“While we sleep, the part of the brain that stores recent information (the hippocampus) ‘tells’ the part of the brain responsible for deeper levels of information (the cortex) what has happened that day. Then, the cortex processes that day’s experiences and attempts to make sense of everything, deepening understanding and making links between recent experience and deeper, stored experience. In other words, any information from the day that the cortex thinks is worth remembering gets assimilated into the brain overnight.”

Law Express Exam Success, Emily Finch . Page 63-64

Apart from that, online University Repositories are invaluable in understanding legal principles. This is so because they are explained in light of difficulties that are haunting the legal world right now. My personal favorite is the University of Zambia online repository. You can find it here.

In conclusion, read cases with guided skepticism. In fact, critically analyze Vigilante Scholar cases, form your own opinion and if it happens to better, feel free to air out your opinion.

2 thoughts on “Case Summaries and their place in Law School

  1. My comment is not necessarily on any particular case summary that you have presented but to commend you for the task you have embarked upon.

    I am also a Law student (although I am in my late 50’s). I wish I could partner with you and also write some selected case summaries. This would go a long way to help students of Law in our local universities. I agree with you completely when you say that reading case summaries should not be a substitute to reading the actual judgements. Well written judgements are a pleasure and an education to read.


Leave a Reply

Fill in your details below or click an icon to log in: Logo

You are commenting using your account. Log Out /  Change )

Google photo

You are commenting using your Google account. Log Out /  Change )

Twitter picture

You are commenting using your Twitter account.

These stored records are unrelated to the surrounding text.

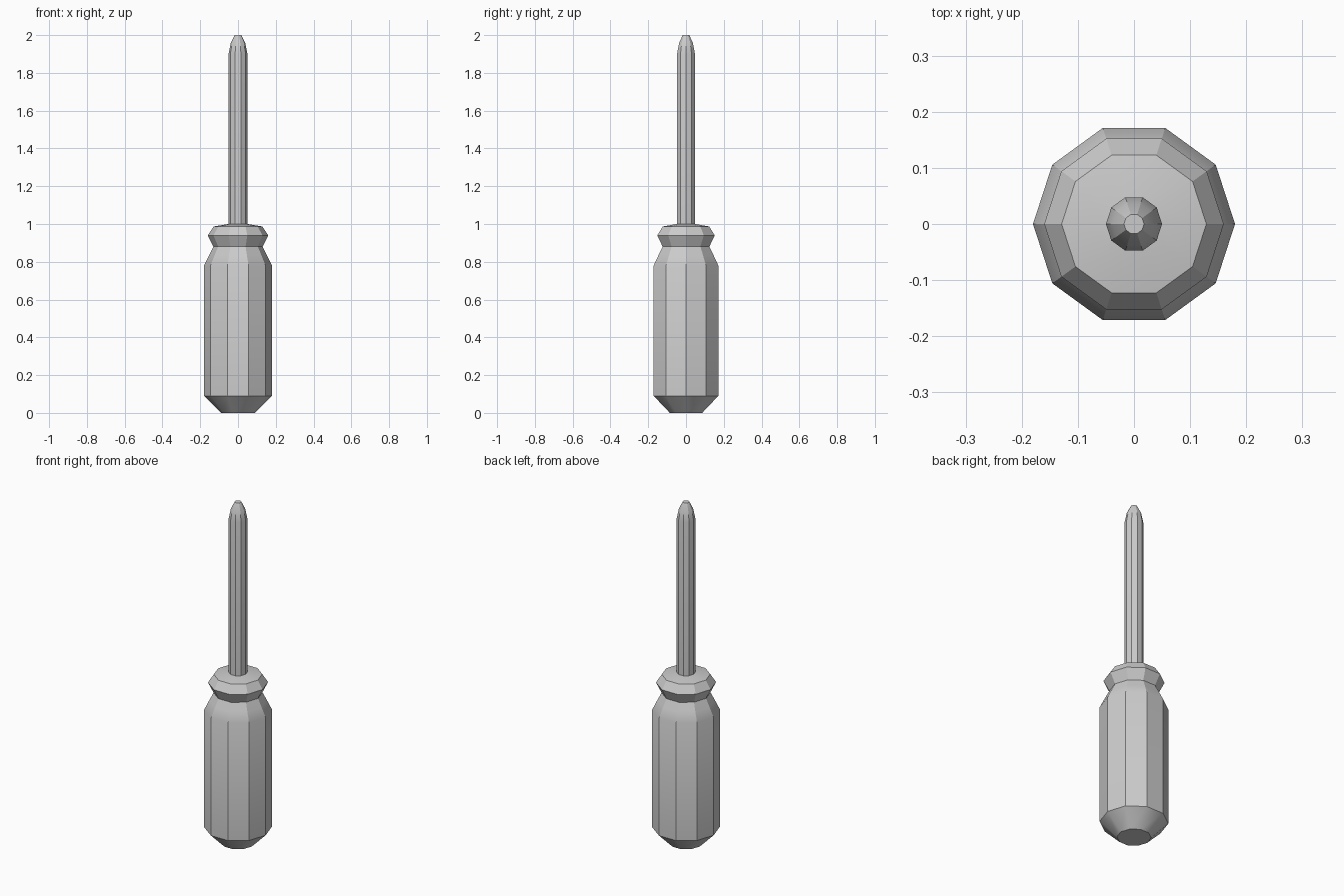
import bpy, bmesh, math

if "Cube" in bpy.data.objects:
    bpy.data.objects.remove(bpy.data.objects["Cube"])

SIDES = 10


def lathe(name, profile):
    """Revolve (radius, z) points into a closed ten-sided solid."""
    bm = bmesh.new()
    rings = []
    for r, z in profile:
        rings.append([bm.verts.new((r * math.cos(math.tau * i / SIDES),
                                    r * math.sin(math.tau * i / SIDES), z))
                      for i in range(SIDES)])
    for a, b in zip(rings, rings[1:]):
        for i in range(SIDES):
            j = (i + 1) % SIDES
            bm.faces.new((a[i], a[j], b[j], b[i]))
    bm.faces.new(rings[0][::-1])
    bm.faces.new(rings[-1])
    mesh = bpy.data.meshes.new(name)
    bm.to_mesh(mesh)
    bm.free()
    obj = bpy.data.objects.new(name, mesh)
    bpy.context.collection.objects.link(obj)
    bpy.ops.object.select_all(action='DESELECT')
    obj.select_set(True)
    bpy.context.view_layer.objects.active = obj
    bpy.ops.object.shade_smooth_by_angle(angle=math.radians(30))
    return obj


# Handle: chamfered butt, long grip, narrow neck and flared collar
lathe("handle", [(0.09, 0), (0.18, 0.09), (0.18, 0.78), (0.153, 0.835),
                 (0.13, 0.88), (0.16, 0.94), (0.129, 0.987), (0.05, 1.0)])

# Shaft: straight rod with a rounded, blunt tip
lathe("shaft", [(0.05, 0.97), (0.05, 1.90), (0.038, 1.96), (0.018, 2.0)])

Log Out /  Change )

Facebook photo

You are commenting using your Facebook account. Log Out /  Change )

Connecting to %s